Exercise requirements: Reproduce the section of the listing that begins at the line containing "holes.append(f)" and finishes at the line containing "y = -0.22 + i * 0.11". Include both end lines and nothing beyond them.

------------------------------------------------------------

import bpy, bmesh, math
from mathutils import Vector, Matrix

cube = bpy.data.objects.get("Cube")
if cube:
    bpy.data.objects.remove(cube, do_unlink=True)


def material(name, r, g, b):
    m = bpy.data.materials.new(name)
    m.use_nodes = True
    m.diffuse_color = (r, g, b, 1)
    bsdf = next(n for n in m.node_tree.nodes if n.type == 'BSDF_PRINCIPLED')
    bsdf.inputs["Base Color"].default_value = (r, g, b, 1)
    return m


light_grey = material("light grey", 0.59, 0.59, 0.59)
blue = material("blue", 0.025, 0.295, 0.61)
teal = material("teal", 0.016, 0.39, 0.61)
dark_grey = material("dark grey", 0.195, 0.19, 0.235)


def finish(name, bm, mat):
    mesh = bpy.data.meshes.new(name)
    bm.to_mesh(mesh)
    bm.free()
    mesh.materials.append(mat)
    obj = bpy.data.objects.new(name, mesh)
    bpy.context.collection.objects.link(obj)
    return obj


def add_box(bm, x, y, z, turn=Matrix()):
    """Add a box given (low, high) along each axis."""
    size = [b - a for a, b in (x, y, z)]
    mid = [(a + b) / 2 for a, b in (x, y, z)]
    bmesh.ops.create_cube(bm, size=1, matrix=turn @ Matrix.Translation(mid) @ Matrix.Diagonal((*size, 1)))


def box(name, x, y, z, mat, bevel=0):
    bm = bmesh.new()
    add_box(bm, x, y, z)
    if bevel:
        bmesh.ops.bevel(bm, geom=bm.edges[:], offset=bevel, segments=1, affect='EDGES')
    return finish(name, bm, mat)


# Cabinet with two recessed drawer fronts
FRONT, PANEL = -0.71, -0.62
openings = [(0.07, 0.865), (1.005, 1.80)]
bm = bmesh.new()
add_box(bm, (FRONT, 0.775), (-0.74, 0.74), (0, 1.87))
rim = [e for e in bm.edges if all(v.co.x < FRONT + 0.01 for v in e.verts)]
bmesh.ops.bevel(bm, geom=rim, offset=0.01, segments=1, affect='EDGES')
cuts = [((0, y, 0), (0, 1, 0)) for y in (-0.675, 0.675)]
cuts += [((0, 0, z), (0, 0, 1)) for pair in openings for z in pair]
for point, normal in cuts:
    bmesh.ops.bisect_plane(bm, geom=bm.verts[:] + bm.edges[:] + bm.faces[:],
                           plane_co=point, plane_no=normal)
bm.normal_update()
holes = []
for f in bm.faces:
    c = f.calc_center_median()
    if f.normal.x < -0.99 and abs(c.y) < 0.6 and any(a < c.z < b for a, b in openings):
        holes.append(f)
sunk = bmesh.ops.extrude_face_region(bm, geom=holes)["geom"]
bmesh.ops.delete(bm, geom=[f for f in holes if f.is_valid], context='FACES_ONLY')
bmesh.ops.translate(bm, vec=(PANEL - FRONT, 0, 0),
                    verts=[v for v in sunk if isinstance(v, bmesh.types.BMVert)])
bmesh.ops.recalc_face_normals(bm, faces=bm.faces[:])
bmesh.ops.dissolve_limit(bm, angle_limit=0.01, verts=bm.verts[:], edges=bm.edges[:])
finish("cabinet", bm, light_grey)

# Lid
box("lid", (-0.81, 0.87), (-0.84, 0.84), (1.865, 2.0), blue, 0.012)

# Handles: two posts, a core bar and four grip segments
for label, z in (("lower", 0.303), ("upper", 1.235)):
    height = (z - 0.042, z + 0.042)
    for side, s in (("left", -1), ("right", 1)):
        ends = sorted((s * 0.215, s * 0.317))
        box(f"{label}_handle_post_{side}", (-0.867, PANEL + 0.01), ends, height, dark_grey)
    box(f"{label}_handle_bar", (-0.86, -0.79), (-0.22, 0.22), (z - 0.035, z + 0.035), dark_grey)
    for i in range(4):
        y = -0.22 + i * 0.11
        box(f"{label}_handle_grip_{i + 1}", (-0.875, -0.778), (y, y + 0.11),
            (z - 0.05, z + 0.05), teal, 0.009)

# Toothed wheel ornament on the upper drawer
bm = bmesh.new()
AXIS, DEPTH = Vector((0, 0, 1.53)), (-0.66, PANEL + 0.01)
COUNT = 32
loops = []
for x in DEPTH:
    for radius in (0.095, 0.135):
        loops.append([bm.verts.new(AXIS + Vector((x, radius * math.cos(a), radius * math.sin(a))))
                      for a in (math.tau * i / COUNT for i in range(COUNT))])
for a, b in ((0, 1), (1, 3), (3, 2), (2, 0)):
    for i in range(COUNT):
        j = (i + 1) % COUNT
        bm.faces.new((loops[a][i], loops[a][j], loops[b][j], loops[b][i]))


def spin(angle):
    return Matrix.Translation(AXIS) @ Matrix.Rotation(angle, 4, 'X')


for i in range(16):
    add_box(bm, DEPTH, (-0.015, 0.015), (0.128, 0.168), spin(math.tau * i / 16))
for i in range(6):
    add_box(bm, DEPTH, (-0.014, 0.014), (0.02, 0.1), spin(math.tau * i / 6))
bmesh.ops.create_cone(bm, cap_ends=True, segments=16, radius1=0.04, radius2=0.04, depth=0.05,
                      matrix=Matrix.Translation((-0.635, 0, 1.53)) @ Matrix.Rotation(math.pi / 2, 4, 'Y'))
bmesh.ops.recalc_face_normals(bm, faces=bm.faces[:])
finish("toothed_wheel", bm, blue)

------------------------------------------------------------

Reply to the exercise:
        holes.append(f)
sunk = bmesh.ops.extrude_face_region(bm, geom=holes)["geom"]
bmesh.ops.delete(bm, geom=[f for f in holes if f.is_valid], context='FACES_ONLY')
bmesh.ops.translate(bm, vec=(PANEL - FRONT, 0, 0),
                    verts=[v for v in sunk if isinstance(v, bmesh.types.BMVert)])
bmesh.ops.recalc_face_normals(bm, faces=bm.faces[:])
bmesh.ops.dissolve_limit(bm, angle_limit=0.01, verts=bm.verts[:], edges=bm.edges[:])
finish("cabinet", bm, light_grey)

# Lid
box("lid", (-0.81, 0.87), (-0.84, 0.84), (1.865, 2.0), blue, 0.012)

# Handles: two posts, a core bar and four grip segments
for label, z in (("lower", 0.303), ("upper", 1.235)):
    height = (z - 0.042, z + 0.042)
    for side, s in (("left", -1), ("right", 1)):
        ends = sorted((s * 0.215, s * 0.317))
        box(f"{label}_handle_post_{side}", (-0.867, PANEL + 0.01), ends, height, dark_grey)
    box(f"{label}_handle_bar", (-0.86, -0.79), (-0.22, 0.22), (z - 0.035, z + 0.035), dark_grey)
    for i in range(4):
        y = -0.22 + i * 0.11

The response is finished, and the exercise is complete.